In the Ten Commandments, the Lord God says: you shall not murder. Yet a little later, He summons the Israelites to kill all the inhabitants of Jericho. How can this be?
God’s commandment states: “You shall not murder” (Exodus 20:13). That is not the same as you shall not kill. The Bible doesn’t totally forbid killing people. The Old Testament prescribes the death penalty for several crimes. It is thus not forbidden to kill, it is forbidden to murder, which means to kill people unlawfully. This makes the answer to our question a whole lot easier.
God is Lord over our lives
If God kills people, or lets them be killed, this is not unlawful but righteous. In the first place, this is righteous since God has the absolute right to determine life and death. We don’t have a right of life. “But who are you, O man, to answer back to God? Will what is formed say to the one who formed it, ‘Why have You made me like this?’ Has the potter no right over the clay?” (Romans 9:20-21)
In the second place, this is righteous because God often kills people (or orders they be killed) as a judgment over their sins. This was the case with the inhabitants of Jericho. They sacrificed their children and practiced all kinds of occult rituals. “Whoever does these things is an abomination to the Lord. And because of these abominations the Lord your God is driving them out before you” (Deuteronomy 18:12).
God is righteous
In the third place, this is righteous because we know that God is righteous and always acts righteously. That we don’t always understand Him, is due to our being finite and Him being infinite. We shouldn’t be so arrogant to think that we can judge God. He knows everything. We know very little. If we ever think God condemns lightly, let’s remind ourselves that His love goes so far that He gave His only begotten Son over to death to take away our sins. Yes, God punishes sin. But He primarily punished His Son in our place, so that we don’t have to undergo the punishment anymore.
God kills people. That doesn’t fit most people’s image of God. But more important than holding our reassuring self-made ideas, is to learn what the Bible teaches us about God. The judgment of God over Jericho offers us a glimpse of what the last judgment will be like. When Jesus comes back, He will inflict vengeance on those who do not know God and on those who do not obey the gospel of our Lord Jesus. They will suffer the punishment of eternal destruction (2 Thessalonians 1:8-9).
That is a severe warning for us and for all humanity not to reject Jesus, but to accept Him as our Redeemer and Lord.
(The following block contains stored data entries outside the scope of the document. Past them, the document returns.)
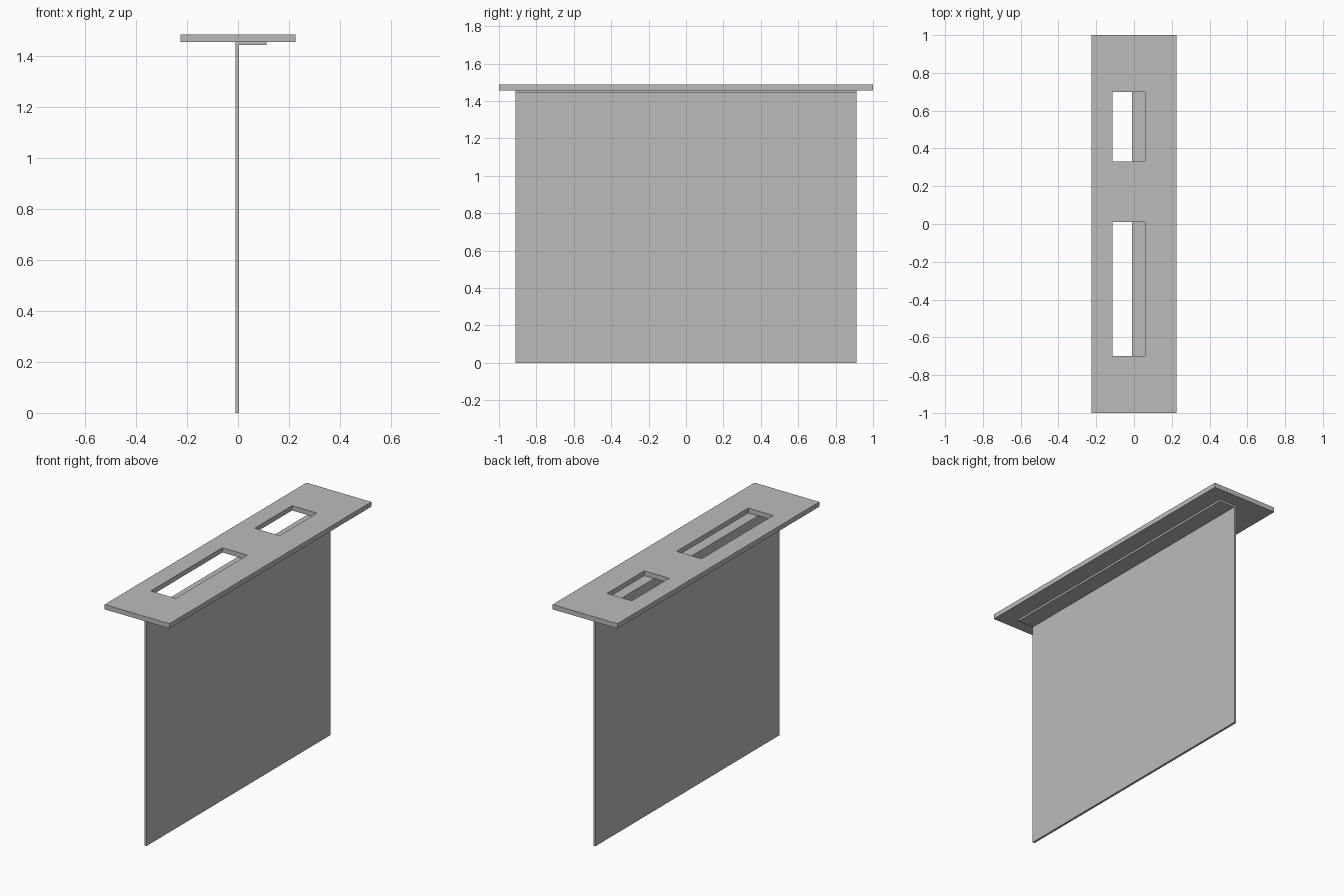
import bpy
import bmesh

cube = bpy.data.objects.get("Cube")
if cube:
    bpy.data.objects.remove(cube, do_unlink=True)

GREY = (0.5, 0.5, 0.5, 1)
mat = bpy.data.materials.new("plain grey")
mat.use_nodes = True
mat.diffuse_color = GREY
mat.node_tree.nodes["Principled BSDF"].inputs["Base Color"].default_value = GREY


def extrude_profile(name, points, direction):
    """Make a solid by sweeping a closed flat outline along a direction."""
    bm = bmesh.new()
    face = bm.faces.new([bm.verts.new(p) for p in points])
    swept = bmesh.ops.extrude_face_region(bm, geom=[face])["geom"]
    verts = [v for v in swept if isinstance(v, bmesh.types.BMVert)]
    bmesh.ops.translate(bm, verts=verts, vec=direction)
    bmesh.ops.recalc_face_normals(bm, faces=bm.faces)
    mesh = bpy.data.meshes.new(name)
    bm.to_mesh(mesh)
    bm.free()
    mesh.materials.append(mat)
    obj = bpy.data.objects.new(name, mesh)
    bpy.context.collection.objects.link(obj)
    return obj


def slab(name, x0, x1, y0, y1, z0, z1):
    outline = [(x0, y0, z0), (x1, y0, z0), (x1, y1, z0), (x0, y1, z0)]
    return extrude_profile(name, outline, (0, 0, z1 - z0))


# Top plate with two rectangular openings
TOP, UNDER = 1.487, 1.457
plate = slab("top_plate", -0.225, 0.225, -1, 1, UNDER, TOP)
for name, y0, y1 in (("long_opening", -0.70, 0.01), ("short_opening", 0.33, 0.70)):
    cutter = slab(name + "_cutter", -0.115, 0.058, y0, y1, UNDER - 0.1, TOP + 0.1)
    cutter.hide_render = True
    cut = plate.modifiers.new(name, "BOOLEAN")
    cut.operation = "DIFFERENCE"
    cut.solver = "EXACT"
    cut.object = cutter
    cutter.hide_set(True)

# Thin hanging panel, folded over into a flange under the plate
BACK, FACE, LIP, FOLD = -0.010, 0.004, 0.112, 1.445
END = 0.912
section = [(BACK, 0), (FACE, 0), (FACE, FOLD), (LIP, FOLD), (LIP, UNDER), (BACK, UNDER)]
extrude_profile("folded_panel", [(x, -END, z) for x, z in section], (0, 2 * END, 0))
If you do so, these other verses Paul wrote to the church in Thessalonica apply to you as well: “For God has not destined us for wrath, but to obtain salvation through our Lord Jesus Christ, who died for us so that whether we are awake or asleep we might live with Him” (1 Thessalonians 5:9-10).